Today I reviewed some presentations from Open Ed 2010 and thought about the last several years of the Open Education movement. Here are a couple clips from the Barcelona conference, starting with a nice overview from my favorite OER advocate, Hal Plotkin:
Hal Plotkin: impressions about Open Ed 2010
Hal Plotkin at Open Ed 2010:
“Meeting President Obama’s 2020 College Graduation Goal – The Role of Open Educational Resources”
A few months ago I helped a friend win the Pepsi Refresh Challenge, which gave $25,000 to one of my favorite music associations, the Associate of Redlands Bowl. The following month he did it again, this time at the $50K level. The basic idea is that there is strength in numbers. So TwHistory has teamed up with other groups to form an alliance by supporting each others’ projects.
We are competing for a $25K grant for TwHistory and we have a month to collect all the daily votes we can. It’s simple: if we are in the top 10 with the most votes at the $25K level at the end of the month, we get the funding. We are currently ranked #16 out of over a thousand entries, so we are definitely in the running. Here are our deliverables:
10 lesson plans built around historical documents
1 example of a virtual historical reenactment (Sinking of the Titanic)
1 ‘how to’ video posted on our site for educators to learn the TwHistory process
Vote early and often
Vote for TwHistory and its partners here. You can sign in using your Facebook account, so it’s really easy. You are allowed to vote for up to 10 projects each day, so please vote for our partners as well.
Our “Tweeting from the Titanic” workshop began with a presentation to familiarize participants with how we use Twitter to share historical reenactments (we call it TwHistory). During the second half of the workshop participants researched several characters from the Titanic crew and quickly created nearly 100 tweets that were scheduled and shared that night at dinner. Due to the lack of time, we allowed participants to take some liberties during the workshop, creating a sort of virtual role play based on first-hand accounts. You can see the Titanic resources we prepared, as well as the Titanic Tweets Google Spreadsheet we used to coordinate it all. While we weren’t able to broadcast the tweets on the exact day of the tragic sinking (April 15), we tried our best to tweet at the appropriate times, adjusted for our timezone (GMT-6). I would love to extend this and prepare a more robust, historically sound version for the 100th anniversary of the sinking of the Titanic, which will take place on April 15, 2012.
I should also mention that there is another TwHistory workshop coming up in October at the 2010 AECT convention in Anaheim, CA. We are preparing a reenactment of the Cuban Missile Crisis, and participants will have the opportunity to create some of the tweets for Black Sunday (October 27th), which happens to be the day of our session. I’m looking forward to that one! Here are the details of our AECT workshop:
TwHistory Workshop: Tweeting the Cuban Missile Crisis
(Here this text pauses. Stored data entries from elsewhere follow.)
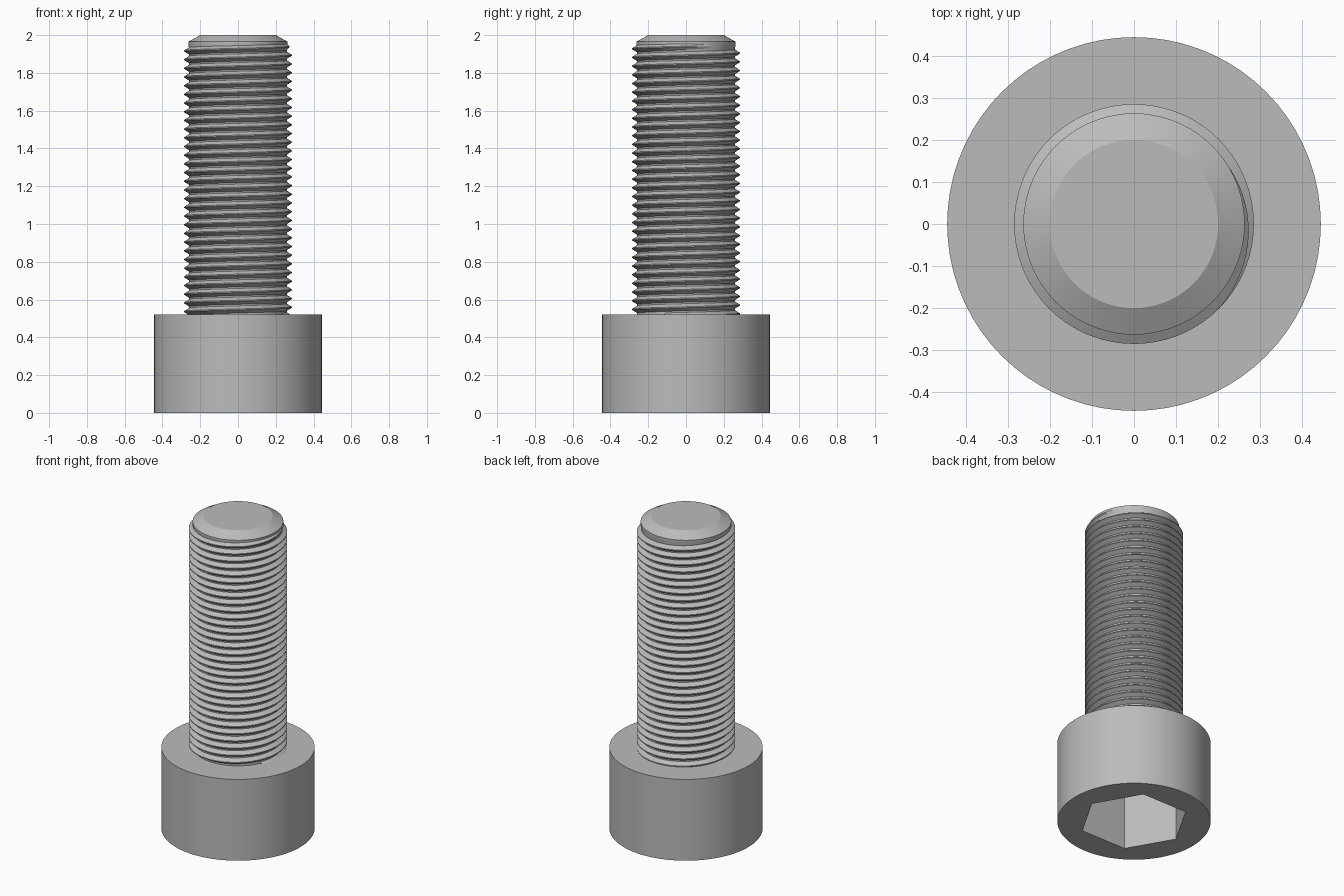
import bpy, bmesh
from math import pi, cos, sin, radians

SEGMENTS = 72
HEAD_RADIUS, HEAD_TOP = 0.444, 0.52
ROOT_RADIUS, CREST_RADIUS = 0.259, 0.285
PITCH = 0.046

if "Cube" in bpy.data.objects:
    bpy.data.objects.remove(bpy.data.objects["Cube"])

steel = bpy.data.materials.new("steel grey")
steel.use_nodes = True
steel.diffuse_color = (0.5, 0.5, 0.5, 1)
steel.node_tree.nodes["Principled BSDF"].inputs["Base Color"].default_value = (0.5, 0.5, 0.5, 1)


def finish(name, bm):
    bmesh.ops.recalc_face_normals(bm, faces=bm.faces[:])
    mesh = bpy.data.meshes.new(name)
    bm.to_mesh(mesh)
    bm.free()
    mesh.materials.append(steel)
    obj = bpy.data.objects.new(name, mesh)
    bpy.context.collection.objects.link(obj)
    bpy.ops.object.select_all(action='DESELECT')
    obj.select_set(True)
    bpy.context.view_layer.objects.active = obj
    bpy.ops.object.shade_smooth_by_angle(angle=radians(25))
    return obj


def circle(radius):
    return lambda a: radius


def hexagon(radius):
    return lambda a: radius * cos(pi / 6) / cos(a % (pi / 3) - pi / 6)


def loft(name, sections):
    """Skin a closed solid through (outline, height) rings."""
    bm = bmesh.new()
    rings = []
    for outline, z in sections:
        ring = []
        for i in range(SEGMENTS):
            a = 2 * pi * i / SEGMENTS
            r = outline(a + 1e-9)
            ring.append(bm.verts.new((r * cos(a), r * sin(a), z)))
        rings.append(ring)
    for low, high in zip(rings, rings[1:]):
        for i in range(SEGMENTS):
            j = (i + 1) % SEGMENTS
            bm.faces.new((low[i], low[j], high[j], high[i]))
    bm.faces.new(rings[0])
    bm.faces.new(rings[-1])
    return finish(name, bm)


# Cylindrical head with a hexagonal socket sunk into its underside
socket = hexagon(0.318)
loft("socket_head", [(socket, 0.4), (socket, 0), (circle(HEAD_RADIUS), 0),
                     (circle(HEAD_RADIUS), HEAD_TOP), (circle(0.2), HEAD_TOP)])

# Plain core of the shank with a chamfered tip
loft("shank_core", [(circle(ROOT_RADIUS), HEAD_TOP - 0.02),
                    (circle(ROOT_RADIUS), 1.93), (circle(0.263), 1.945),
                    (circle(0.263), 1.965), (circle(0.2), 2)])

# Right-handed helical ridge, fading out over its last quarter turn
bm = bmesh.new()
end_angle, end_z = pi / 4, 1.945
steps = int((end_z - HEAD_TOP + 0.01) / PITCH * SEGMENTS)
fade = SEGMENTS // 4
previous = None
for k in range(steps + 1):
    left = steps - k
    angle = end_angle - 2 * pi * left / SEGMENTS
    z = end_z - PITCH * left / SEGMENTS
    crest = ROOT_RADIUS + (CREST_RADIUS - ROOT_RADIUS) * min(1, left / fade)
    profile = [(ROOT_RADIUS - 0.004, -0.47), (crest, -0.06),
               (crest, 0.06), (ROOT_RADIUS - 0.004, 0.47)]
    section = [bm.verts.new((r * cos(angle), r * sin(angle), z + h * PITCH))
               for r, h in profile]
    if previous:
        for i in range(len(profile)):
            j = (i + 1) % len(profile)
            bm.faces.new((previous[i], section[i], section[j], previous[j]))
    else:
        bm.faces.new(section)
    previous = section
bm.faces.new(previous)
finish("screw_thread", bm)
Workshop participants will be introduced to TwHistory, a framework for creating and sharing historical reenactments with Twitter. They will be guided through the process of researching and creating tweets for the historical figures they will represent in an online Cuban Missile Crisis reenactment. The combined tweets will form a reenactment that will be shared via Twitter and TwHistory.org during the 2010 AECT conference and coinciding with the 48th anniversary of the Cuban Missile Crisis.
Augmented Reality in the Classroom – NML Presentation by Craig Kapp
I go to a lot of conferences. And I have given a number of presentations in the past few years — almost 30 of them (I think that’s a lot for a grad student). Today Craig Kapp’s presentation called “Augmented Reality in Learning” absolutely blew me away. I have never seen (well, virtually seen) a session with so much energy!
This year’s NMC Symposium on New Media and Learning was help entirely in a private instance of Second Life, a virtual world called “Hakone.” It was great to present TwHistory with Marion Jensen, alongside new media greats like Constance Steinkuehler, Brett Bixler, and Craig Kapp. A big thank you to Larry, Alan, and all the organizers! I have posted photos of the conference as well. For me, this experience shattered any notion that a virtual conference is somehow less engaging or interesting. Au contraire!
Back to Craig Kapp. In all his spare time as a full-time doctoral student at NYU (I can relate), Craig is working on ZooBurst, an AR storytelling tool that lets anyone create their own 3D pop-up book. He invited those who are interested to take part in the public beta. (I had signed up before his talk was over.)